Though after Christ’s sacrificial death there was no more need for animal sacrifices,
the New Testament does talk about the need for another kind of sacrifice instead.
Terminology from the sacrificial system worked very well in describing the early Christian concept of what it meant to live a life totally consecrated to God. In fact, even when Paul was thinking about his martyrdom, he described himself as a drink offering (Phil. 2:17, 2 Tim. 4:6).
What specific message is given us in Romans 12:1? In what ways are we to manifest this truth in our own lives?
A “living sacrifice” means that the entire person is given to God. It includes the dedication of the body (Rom. 12:1) as well as the transformation of the inner being (vs. 2). We are to be set apart (“holy”) for the sole purpose of serving the Lord. Christians will present themselves wholly to the Lord because of the “mercies of God,”as described in Romans 12:1–11, which present Christ as our sacrifice, the means of our salvation.

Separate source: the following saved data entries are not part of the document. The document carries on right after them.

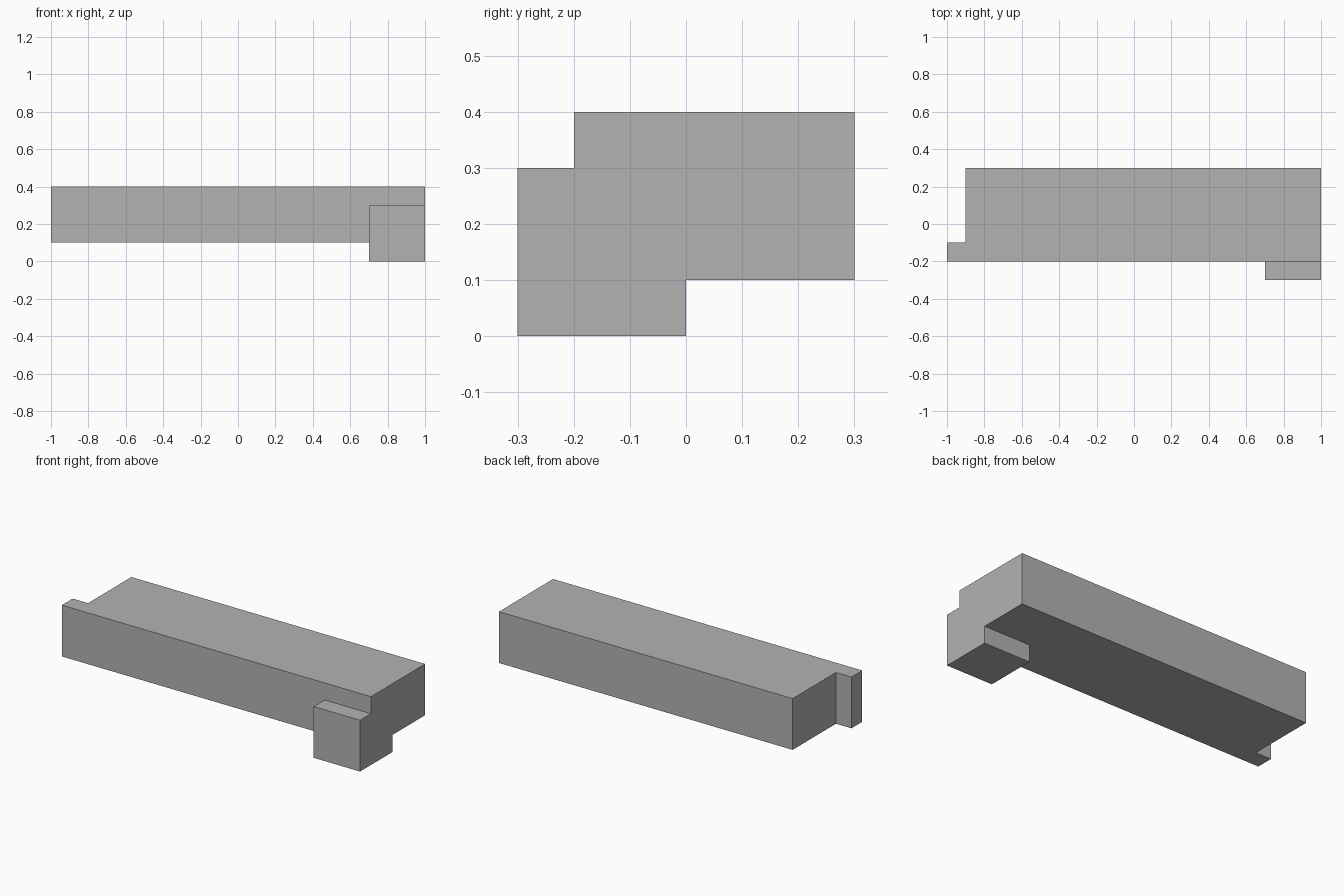
import bpy
import bmesh
from mathutils import Vector

default = bpy.data.objects.get("Cube")
if default:
    bpy.data.objects.remove(default, do_unlink=True)

grey = bpy.data.materials.new("plain_grey")
grey.use_nodes = True
colour = (0.45, 0.45, 0.45, 1)
grey.diffuse_color = colour
grey.node_tree.nodes["Principled BSDF"].inputs["Base Color"].default_value = colour


def extrude_profile(name, points, direction):
    """Make a solid by extruding a closed 3D outline along a direction."""
    bm = bmesh.new()
    face = bm.faces.new([bm.verts.new(p) for p in points])
    result = bmesh.ops.extrude_face_region(bm, geom=[face], use_keep_orig=True)
    moved = [v for v in result["geom"] if isinstance(v, bmesh.types.BMVert)]
    bmesh.ops.translate(bm, verts=moved, vec=Vector(direction))
    bmesh.ops.recalc_face_normals(bm, faces=bm.faces)
    mesh = bpy.data.meshes.new(name)
    bm.to_mesh(mesh)
    bm.free()
    mesh.materials.append(grey)
    obj = bpy.data.objects.new(name, mesh)
    bpy.context.collection.objects.link(obj)
    return obj


# Long slab with a small full-height tab at one front corner
slab = [(-1, -0.2), (1, -0.2), (1, 0.3), (-0.9, 0.3), (-0.9, -0.1), (-1, -0.1)]
extrude_profile("slab_with_tab", [(x, y, 0.1) for x, y in slab], (0, 0, 0.3))

# Block wrapped around the lower front edge at the other end
hook = [(-0.3, 0), (0, 0), (0, 0.1), (-0.2, 0.1), (-0.2, 0.3), (-0.3, 0.3)]
extrude_profile("corner_block", [(0.7, y, z) for y, z in hook], (0.3, 0, 0))
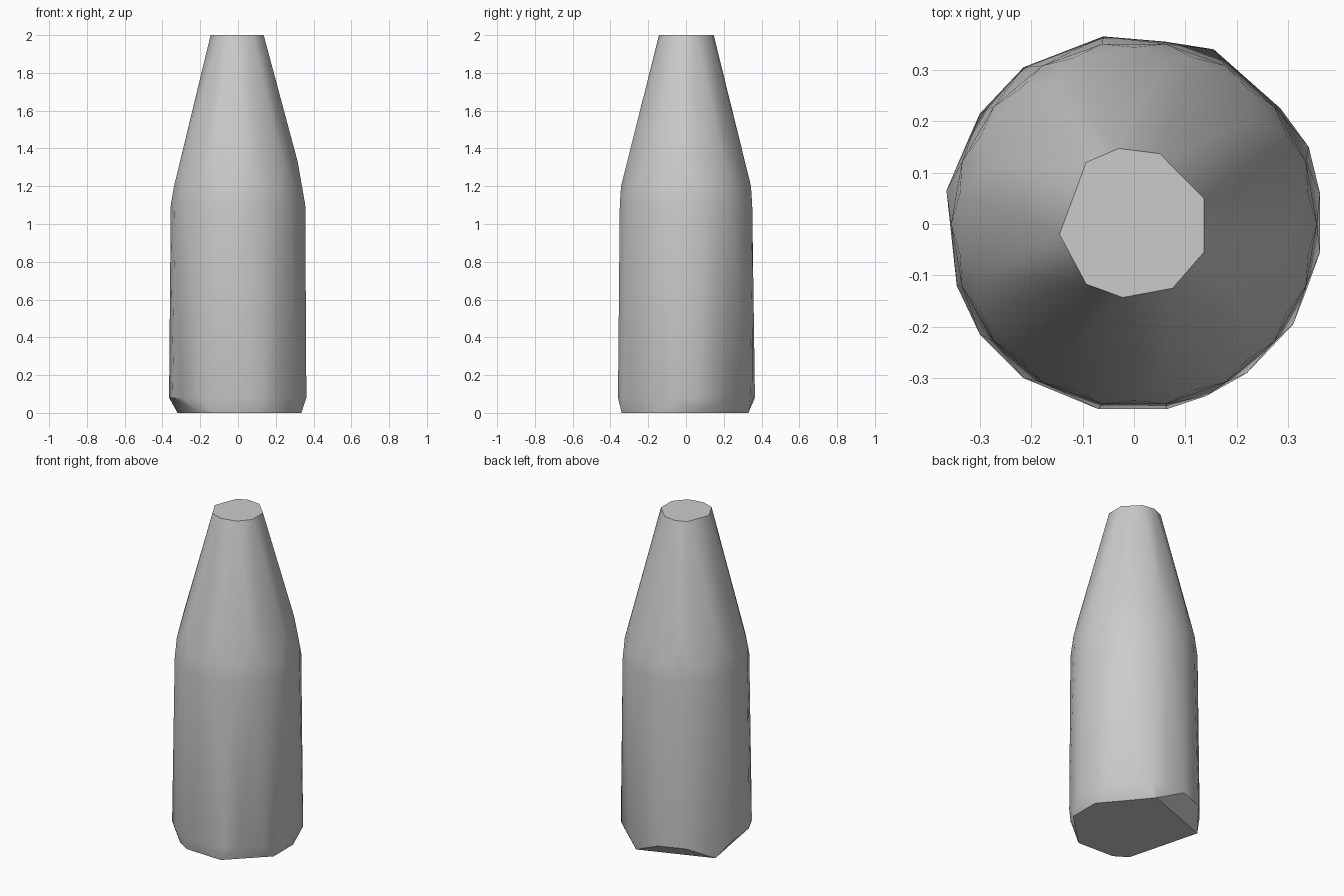
import bpy
import bmesh
from math import cos, sin, tau, radians

cube = bpy.data.objects.get("Cube")
if cube:
    bpy.data.objects.remove(cube, do_unlink=True)


def make_material(name, colour):
    material = bpy.data.materials.new(name)
    material.use_nodes = True
    material.diffuse_color = colour
    shader = material.node_tree.nodes["Principled BSDF"]
    shader.inputs["Base Color"].default_value = colour
    return material


def ring(radius, height, count, phase=0.0):
    """Evenly spaced points around the bottle axis."""
    angles = [tau * (i + phase) / count for i in range(count)]
    return [(radius * cos(a), radius * sin(a), height) for a in angles]


def outline(points, height):
    """Lift an irregular outline to the given height."""
    return [(x, y, height) for x, y in points]


# Faceted mouth of the neck
mouth = [(-.145, -.02), (-.093, .12), (-.03, .147), (.05, .137), (.136, .05),
         (.136, -.055), (.075, -.125), (-.022, -.143), (-.093, -.117)]

# Widest outline, just above the foot
heel = [(-.365, .065), (-.3, .215), (-.215, .305), (-.06, .365), (.06, .355),
        (.155, .34), (.285, .225), (.34, .15), (.362, .06), (.362, -.055),
        (.31, -.195), (.22, -.29), (.14, -.335), (.065, -.36), (-.07, -.36),
        (-.215, -.3), (-.3, -.215), (-.345, -.12)]

# Roughly cut foot the bottle stands on
foot = [(.335, .06), (.11, .33), (-.32, .17), (-.2, -.28), (-.12, -.33),
        (.12, -.34), (.335, -.13)]

# Bottle skin stretched over the outlines
sections = (outline(foot, 0) + outline(heel, .08)
            + ring(.356, 1.1, 18) + ring(.344, 1.2, 18, .5)
            + ring(.316, 1.33, 9) + outline(mouth, 2))
bm = bmesh.new()
for point in sections:
    bm.verts.new(point)
hull = bmesh.ops.convex_hull(bm, input=list(bm.verts))
loose = [v for v in bm.verts if not v.link_faces]
bmesh.ops.delete(bm, geom=loose, context="VERTS")
bmesh.ops.dissolve_limit(bm, angle_limit=radians(.5),
                         verts=list(bm.verts), edges=list(bm.edges))
bmesh.ops.recalc_face_normals(bm, faces=list(bm.faces))

mesh = bpy.data.meshes.new("bottle")
bm.to_mesh(mesh)
bm.free()
mesh.materials.append(make_material("light grey", (.6, .6, .6, 1)))
bottle = bpy.data.objects.new("bottle", mesh)
bpy.context.collection.objects.link(bottle)

# Smooth walls with crisp mouth and foot edges
bpy.ops.object.select_all(action="DESELECT")
bottle.select_set(True)
bpy.context.view_layer.objects.active = bottle
bpy.ops.object.shade_smooth_by_angle(angle=radians(30))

In this context, Paul’s appeal is for Christians to imitate Christ. A true understanding of God’s grace leads to a life consecrated to God and to a loving service for others. Surrender of self and the desires of self to the will of God is the only reasonable response to Christ’s ultimate sacrifice for us.
In the end, there has to be a harmony between our understanding of spiritual and doctrinal truth and our service to others. Every aspect of life should express the believer’s genuine commitment to God. True worship is never only inward and spiritual; it must encompass outward acts of selfless service. After all, think about what our Lord has done for us.